■ ACTION ITEM: Copy out exactly the lines below that run from the one holding "return [(radius *" to the one holding "BASE_TOP), (NECK_HALF, CLAMP_BOTTOM)]", keeping both of those lines and no others.

■ RECORDS SHOWN:
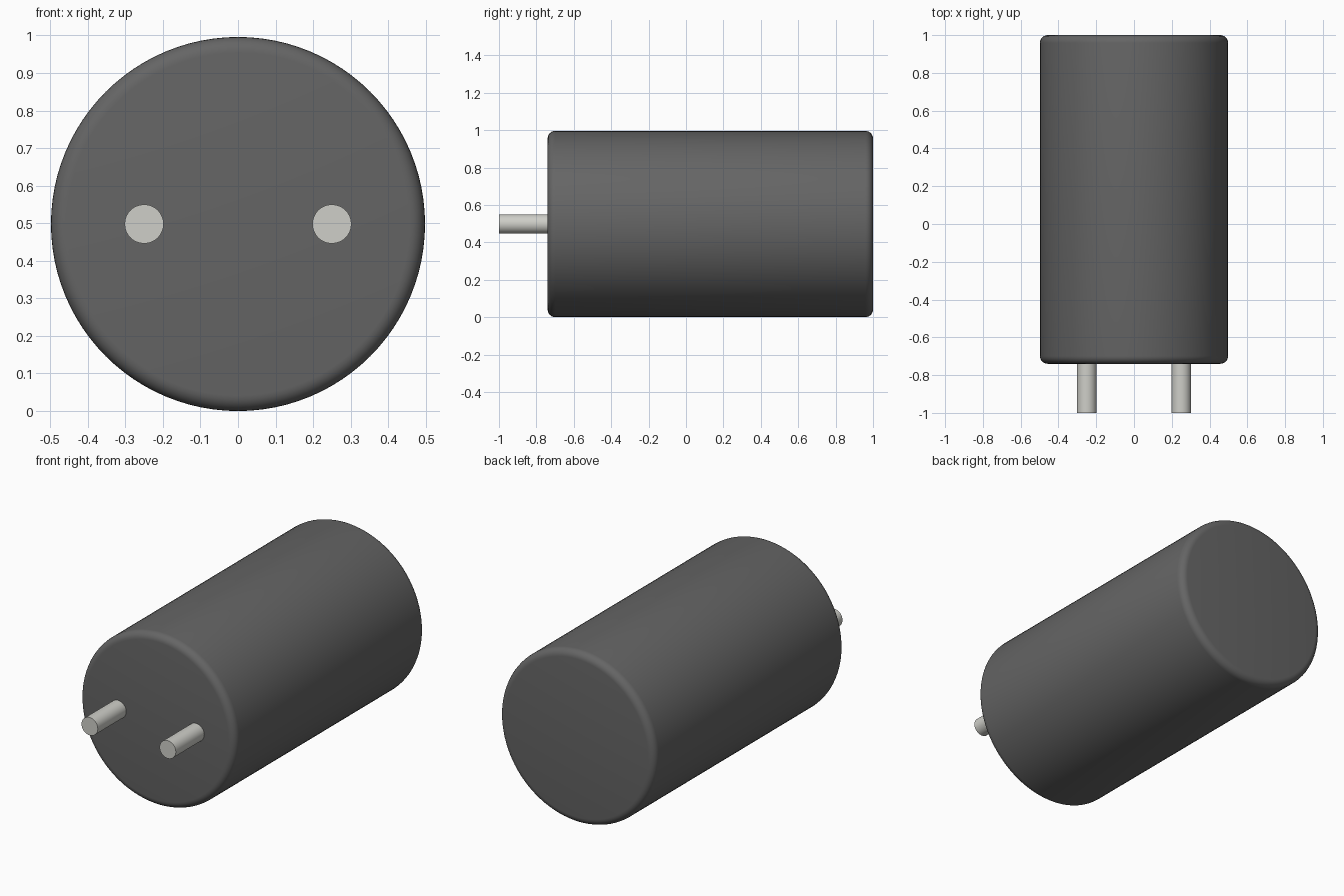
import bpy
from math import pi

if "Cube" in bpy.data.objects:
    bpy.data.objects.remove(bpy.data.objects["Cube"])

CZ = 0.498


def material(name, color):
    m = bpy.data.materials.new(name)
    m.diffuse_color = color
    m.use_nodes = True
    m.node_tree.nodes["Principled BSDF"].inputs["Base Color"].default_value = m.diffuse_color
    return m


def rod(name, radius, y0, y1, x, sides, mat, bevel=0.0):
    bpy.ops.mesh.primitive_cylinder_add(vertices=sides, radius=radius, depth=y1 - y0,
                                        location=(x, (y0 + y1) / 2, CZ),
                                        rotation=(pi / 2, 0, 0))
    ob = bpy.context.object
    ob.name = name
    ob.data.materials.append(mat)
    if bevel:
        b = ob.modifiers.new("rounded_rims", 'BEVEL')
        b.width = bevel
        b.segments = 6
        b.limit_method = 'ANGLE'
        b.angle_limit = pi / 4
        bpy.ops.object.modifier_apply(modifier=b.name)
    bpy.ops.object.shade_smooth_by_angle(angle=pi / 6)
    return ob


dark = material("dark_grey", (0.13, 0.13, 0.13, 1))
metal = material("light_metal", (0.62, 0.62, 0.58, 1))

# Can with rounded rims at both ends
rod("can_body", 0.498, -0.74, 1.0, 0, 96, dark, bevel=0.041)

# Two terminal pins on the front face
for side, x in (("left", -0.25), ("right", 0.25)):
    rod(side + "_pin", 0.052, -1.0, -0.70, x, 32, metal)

---

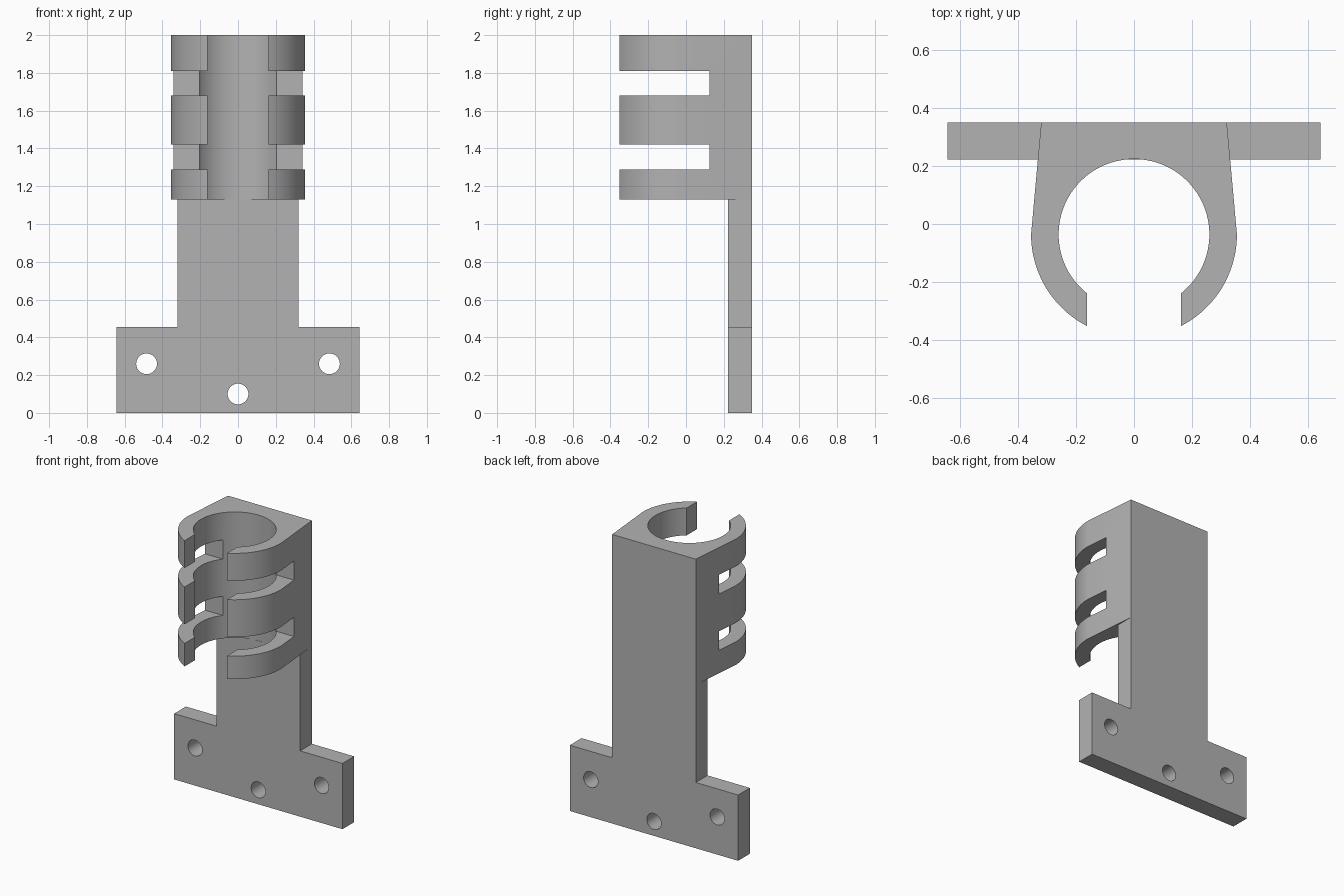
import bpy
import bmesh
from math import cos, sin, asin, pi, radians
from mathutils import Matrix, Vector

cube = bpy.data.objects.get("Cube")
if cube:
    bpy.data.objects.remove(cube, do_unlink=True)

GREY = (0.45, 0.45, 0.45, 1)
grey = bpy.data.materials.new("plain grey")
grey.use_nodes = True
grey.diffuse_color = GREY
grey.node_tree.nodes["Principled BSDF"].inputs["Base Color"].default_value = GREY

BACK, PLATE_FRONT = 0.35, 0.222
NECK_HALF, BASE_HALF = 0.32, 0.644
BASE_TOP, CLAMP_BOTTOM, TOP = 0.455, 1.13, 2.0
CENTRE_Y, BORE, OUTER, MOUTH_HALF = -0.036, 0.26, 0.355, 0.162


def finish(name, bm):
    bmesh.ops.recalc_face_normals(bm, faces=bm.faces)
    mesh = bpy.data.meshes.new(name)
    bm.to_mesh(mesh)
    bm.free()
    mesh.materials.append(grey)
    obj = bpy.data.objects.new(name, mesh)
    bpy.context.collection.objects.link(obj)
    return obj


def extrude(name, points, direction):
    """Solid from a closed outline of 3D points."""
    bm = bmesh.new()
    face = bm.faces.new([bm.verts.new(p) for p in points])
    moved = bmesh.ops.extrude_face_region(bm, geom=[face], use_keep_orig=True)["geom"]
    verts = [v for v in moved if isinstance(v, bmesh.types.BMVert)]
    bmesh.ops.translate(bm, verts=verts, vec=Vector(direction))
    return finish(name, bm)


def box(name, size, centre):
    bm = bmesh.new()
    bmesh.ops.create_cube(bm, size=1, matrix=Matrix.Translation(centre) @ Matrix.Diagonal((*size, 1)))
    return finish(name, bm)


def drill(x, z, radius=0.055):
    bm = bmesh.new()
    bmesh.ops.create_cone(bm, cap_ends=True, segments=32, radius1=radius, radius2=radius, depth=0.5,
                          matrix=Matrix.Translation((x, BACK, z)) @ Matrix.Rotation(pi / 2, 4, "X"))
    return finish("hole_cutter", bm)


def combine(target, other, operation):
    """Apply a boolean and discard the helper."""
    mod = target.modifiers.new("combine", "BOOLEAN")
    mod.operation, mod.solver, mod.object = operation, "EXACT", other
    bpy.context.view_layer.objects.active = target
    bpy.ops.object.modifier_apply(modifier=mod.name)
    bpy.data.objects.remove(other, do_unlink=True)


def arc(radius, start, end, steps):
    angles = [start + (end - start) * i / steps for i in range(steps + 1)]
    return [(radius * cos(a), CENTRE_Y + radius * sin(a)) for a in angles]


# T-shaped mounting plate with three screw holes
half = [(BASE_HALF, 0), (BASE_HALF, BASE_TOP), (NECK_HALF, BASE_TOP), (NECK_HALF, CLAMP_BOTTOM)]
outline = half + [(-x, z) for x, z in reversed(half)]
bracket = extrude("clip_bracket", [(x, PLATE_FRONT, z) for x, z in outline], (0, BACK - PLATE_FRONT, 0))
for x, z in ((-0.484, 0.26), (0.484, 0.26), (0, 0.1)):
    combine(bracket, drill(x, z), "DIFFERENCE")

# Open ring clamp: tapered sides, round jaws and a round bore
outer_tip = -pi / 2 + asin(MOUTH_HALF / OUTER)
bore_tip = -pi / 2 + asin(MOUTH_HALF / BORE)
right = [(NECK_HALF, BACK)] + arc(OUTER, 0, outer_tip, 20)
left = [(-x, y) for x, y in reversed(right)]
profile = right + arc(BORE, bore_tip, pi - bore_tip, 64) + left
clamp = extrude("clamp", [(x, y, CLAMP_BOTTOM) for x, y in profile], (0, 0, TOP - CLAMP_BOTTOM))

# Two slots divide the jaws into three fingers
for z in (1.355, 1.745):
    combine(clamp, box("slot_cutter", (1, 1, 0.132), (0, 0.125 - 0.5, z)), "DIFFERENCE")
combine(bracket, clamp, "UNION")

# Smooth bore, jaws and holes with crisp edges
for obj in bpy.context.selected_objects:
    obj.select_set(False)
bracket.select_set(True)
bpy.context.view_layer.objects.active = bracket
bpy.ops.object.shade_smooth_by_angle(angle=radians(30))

■ RESULT BELOW:
    return [(radius * cos(a), CENTRE_Y + radius * sin(a)) for a in angles]


# T-shaped mounting plate with three screw holes
half = [(BASE_HALF, 0), (BASE_HALF, BASE_TOP), (NECK_HALF, BASE_TOP), (NECK_HALF, CLAMP_BOTTOM)]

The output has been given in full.